Going to college for theatre, the most frustrating phrase that I hear on a daily basis is “why this play, why now?” It’s asked whenever you write a script, or whenever a student-run theatre company considers a new production. The idea is that you could not only have to justify a script’s aesthetic quality, you also need a reason why it fits into the current zeitgeist. It has to advocate for some issue, or draw attention to someone who deserves it, or generally comment on the way we live.
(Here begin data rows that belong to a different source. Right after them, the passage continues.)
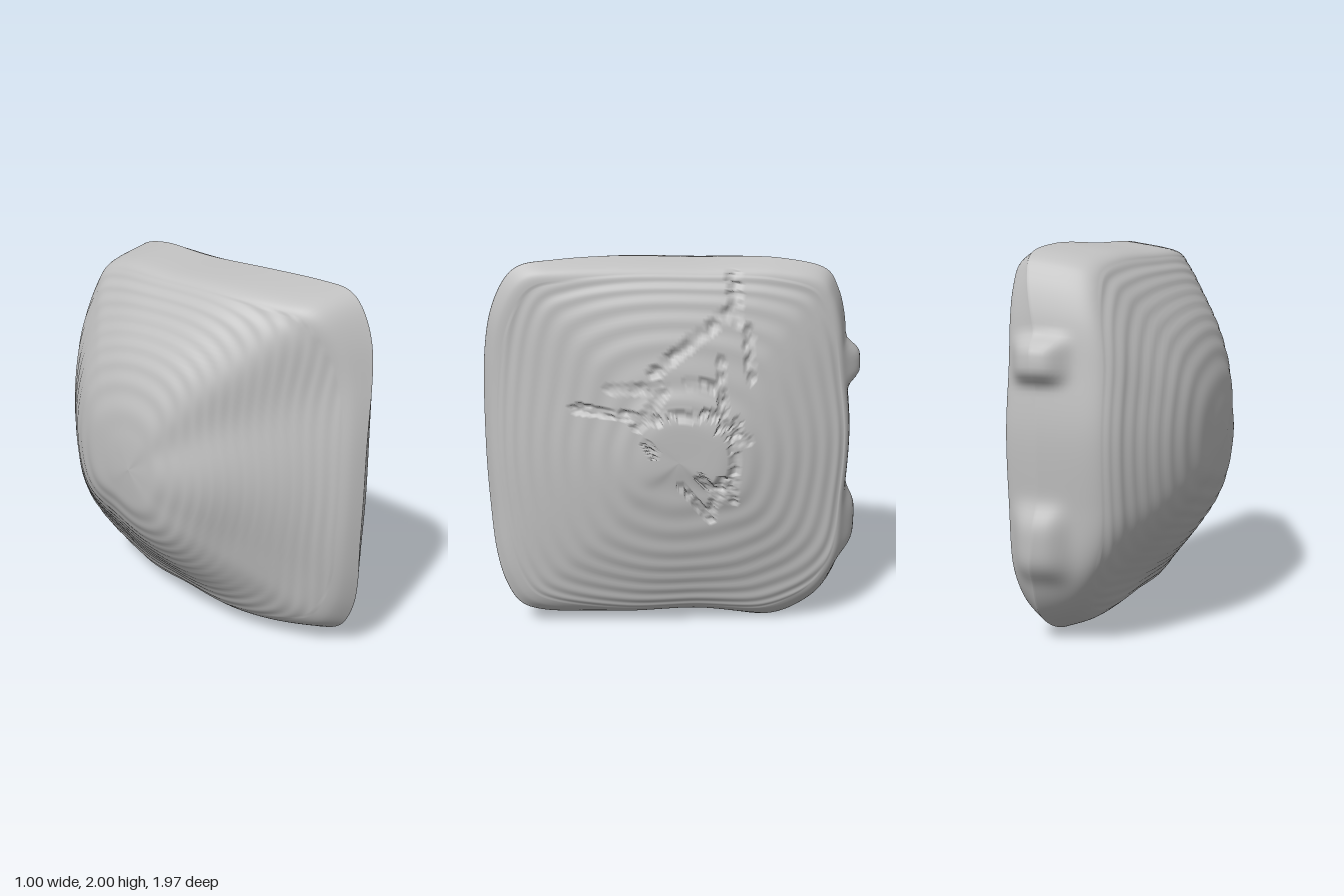
import * as THREE from 'three';

// Rim outline as (z, y): front, bottom, back, top
const OUTLINE = [
  [0.98, 1.05], [0.97, 0.7], [0.945, 0.43], [0.9, 0.26], [0.83, 0.14], [0.72, 0.085], [0.3, 0.03],
  [-0.1, 0.04], [-0.53, 0.01], [-0.73, 0.1], [-0.83, 0.2], [-0.91, 0.38], [-0.93, 0.75], [-0.94, 1.1],
  [-0.91, 1.4], [-0.88, 1.68], [-0.83, 1.84], [-0.77, 1.93], [-0.55, 1.985], [-0.1, 1.99],
  [0.3, 2.0], [0.6, 1.99], [0.76, 1.97], [0.83, 1.92], [0.91, 1.77], [0.96, 1.53],
];

// Cross-sections: x at each fraction of the way from the centre to the rim
const STEPS = [0, 0.2, 0.4, 0.6, 0.8, 0.9, 0.96, 1];
const RIGHT = {
  front: [0.5, 0.49, 0.45, 0.405, 0.35, 0.31, 0.27, 0.2],
  back: [0.5, 0.5, 0.47, 0.43, 0.38, 0.35, 0.31, 0.15],
  top: [0.5, 0.5, 0.46, 0.43, 0.38, 0.34, 0.3, 0.19],
  bottom: [0.5, 0.48, 0.45, 0.41, 0.35, 0.31, 0.25, 0.16],
};
const LEFT = {
  front: [-0.5, -0.47, -0.36, -0.18, 0, 0.08, 0.13, 0.2],
  back: [-0.5, -0.49, -0.46, -0.39, -0.27, -0.2, -0.1, 0.15],
  top: [-0.5, -0.49, -0.45, -0.37, -0.24, -0.16, -0.08, 0.19],
  bottom: [-0.5, -0.48, -0.41, -0.28, -0.12, -0.04, 0.04, 0.16],
};

// Carved scratches on the +x face, as (z, y) segments
const SCRATCHES = [
  [0.5, 1.27, 0.1, 1.22], [0.33, 1.37, 0.08, 1.38], [0.12, 1.45, -0.27, 1.75], [-0.29, 1.92, -0.3, 1.7],
  [-0.36, 1.65, -0.37, 1.42], [-0.22, 1.5, -0.24, 1.15], [-0.3, 1.2, -0.28, 0.78],
  [0.15, 1.1, -0.17, 0.68], [-0.08, 0.96, -0.2, 0.82], [0.2, 1.18, 0.05, 1.38], [0.03, 1.24, -0.2, 1.24],
  [-0.05, 1.4, -0.2, 1.38], [-0.17, 0.68, -0.23, 0.9], [-0.36, 1.1, -0.22, 1.16],
].map(([a, b, c, d]) => new THREE.Line3(new THREE.Vector3(0, b, a), new THREE.Vector3(0, d, c)));

const hash = (a, b) => {
  const v = Math.sin(a * 127.1 + b * 311.7) * 43758.5453;
  return v - Math.floor(v);
};

// Blocky pits that follow the scratches
function scratchDepth(z, y) {
  const p = new THREE.Vector3(0, y, z), q = new THREE.Vector3();
  const near = SCRATCHES.some((l) => l.closestPointToPoint(p, true, q).distanceTo(p) < 0.024);
  return near ? 0.025 * hash(Math.floor(z / 0.04), Math.floor(y / 0.04)) : 0;
}

// Soft steps, like the contour lines of a map
const terrace = (x, h, amount) => x - amount * (h / (2 * Math.PI)) * Math.sin((2 * Math.PI * x) / h);

// Lumps that push the back edge out
const swell = (v, centre, width) => Math.exp(-(((v - centre) / width) ** 4));
const backLumps = (x, y) =>
  swell(x, 0.15, 0.13) * (0.06 * swell(y, 0.55, 0.17) + 0.075 * swell(y, 1.44, 0.1));

function pillowGeometry(around, rows) {
  const curve = new THREE.CatmullRomCurve3(OUTLINE.map(([z, y]) => new THREE.Vector3(0, y, z)), true);
  const rim = curve.getSpacedPoints(around);
  const splines = (side) => Object.fromEntries(Object.entries(side).map(([k, xs]) =>
    [k, new THREE.SplineCurve(xs.map((x, i) => new THREE.Vector2(STEPS[i], x)))]));
  const right = splines(RIGHT), left = splines(LEFT);
  const cz = -0.01, cy = 1.0, pos = [], index = [];

  for (let r = 0; r <= rows * 2; r++) {
    const onRight = r <= rows;
    const t = (onRight ? r : rows * 2 - r) / rows;
    const side = onRight ? right : left;
    const [front, back, top, bottom] = ['front', 'back', 'top', 'bottom'].map((n) => side[n].getPoint(t));
    const s = Math.min(1, Math.max(0, front.x));
    for (let i = 0; i < around; i++) {
      const dz = rim[i].z - cz, dy = rim[i].y - cy, len = Math.hypot(dz, dy);
      // Contours are round near the centre and square at the rim
      const k = s * THREE.MathUtils.lerp(0.97 / len, 1, s ** (onRight ? 2 : 2.5));
      const y = cy + dy * k;
      let z = cz + dz * k;
      const wz = dz ** 4, wy = dy ** 4;
      let x = ((dz > 0 ? front.y : back.y) * wz + (dy > 0 ? top.y : bottom.y) * wy) / (wz + wy);
      if (s < 0.93) x = onRight ? terrace(x, 0.024, 0.7) : terrace(x, 0.04, 0.4);
      // The rim bends towards the +x face at the four corners
      const corner = THREE.MathUtils.smoothstep(len, 0.97, 1.24);
      x += 0.08 * corner * s ** (onRight ? 20 : 4);
      if (onRight && s > 0.12) x -= scratchDepth(z, y);
      if (dz < 0 && s > 0.9) z -= backLumps(x, y);
      pos.push(x, y, z);
    }
  }
  for (let r = 0; r < rows * 2; r++) {
    for (let i = 0; i < around; i++) {
      const j = (i + 1) % around;
      const a = r * around + i, b = a + around, c = (r + 1) * around + j, d = r * around + j;
      if (r < rows * 2 - 1) index.push(a, b, c);
      if (r > 0 && r < rows * 2 - 1) index.push(a, c, d);
      if (r === rows * 2 - 1) index.push(a, b, d);
    }
  }
  const geo = new THREE.BufferGeometry();
  geo.setAttribute('position', new THREE.Float32BufferAttribute(pos, 3));
  geo.setIndex(index);
  geo.computeVertexNormals();
  return geo;
}

export function createModel() {
  const group = new THREE.Group();
  group.name = 'carvedStone';
  const stone = new THREE.MeshStandardMaterial({ color: 0xc0c0c0 });
  stone.name = 'stone grey';

  const body = new THREE.Mesh(pillowGeometry(280, 90), stone);
  body.name = 'stoneBody';
  group.add(body);
  return group;
}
I’ve written before about my issues with this argument. How I think that a world where every piece of art was topical would be exhausting. How art is supposed to stand the test of time, and how tying writing to a current moment robs it of that. And how, if your script only works against a specific societal backdrop, it probably isn’t that good.
However, I might have to eat my words. There’s a new movie out that I find incredibly impressive because of the way it comments about the way we live in 2019. The catch? It’s about the pointlessness of attempting to solve problems with movies.
Tel Aviv on Fire is a new comedy about the conflict between Israel and Palestine. It’s about a fictional soap opera that is enjoyed by people on both sides of the West Bank. When the creators realize this, they try to start using the show to comment on the issue, only to realize that a nuanced television depiction of the problem is impossible. A film that show’s everyone’s point of view will end up making everyone mad. The movie is a light, breezy comedy, but the message is cutting. The filmmakers are arguing that the only way to make a topical film is to be lazily one-sided, so we may as well not try.
It’s brilliant, because the fictional TV-show-within-the-movie starts out as a triumphant success. It’s a low-end spy thriller, sure. But just making something that can appeal to everyone, including sworn enemies, is a success in and of itself. For some reason, though, we live in a world where such a thing is frowned upon. To be truly respected, you’re better off badly commenting on an issue than doing a good job of making something apolitical.
I’m the first to admit my biases. Just based on my own writing style, I’ll never be a fan of movies that attempt to make a point about specific political issues. But if people keep making films like Tel Aviv on Fire, I might eventually come around.
Student, blogger, struggling to stay apolitical artist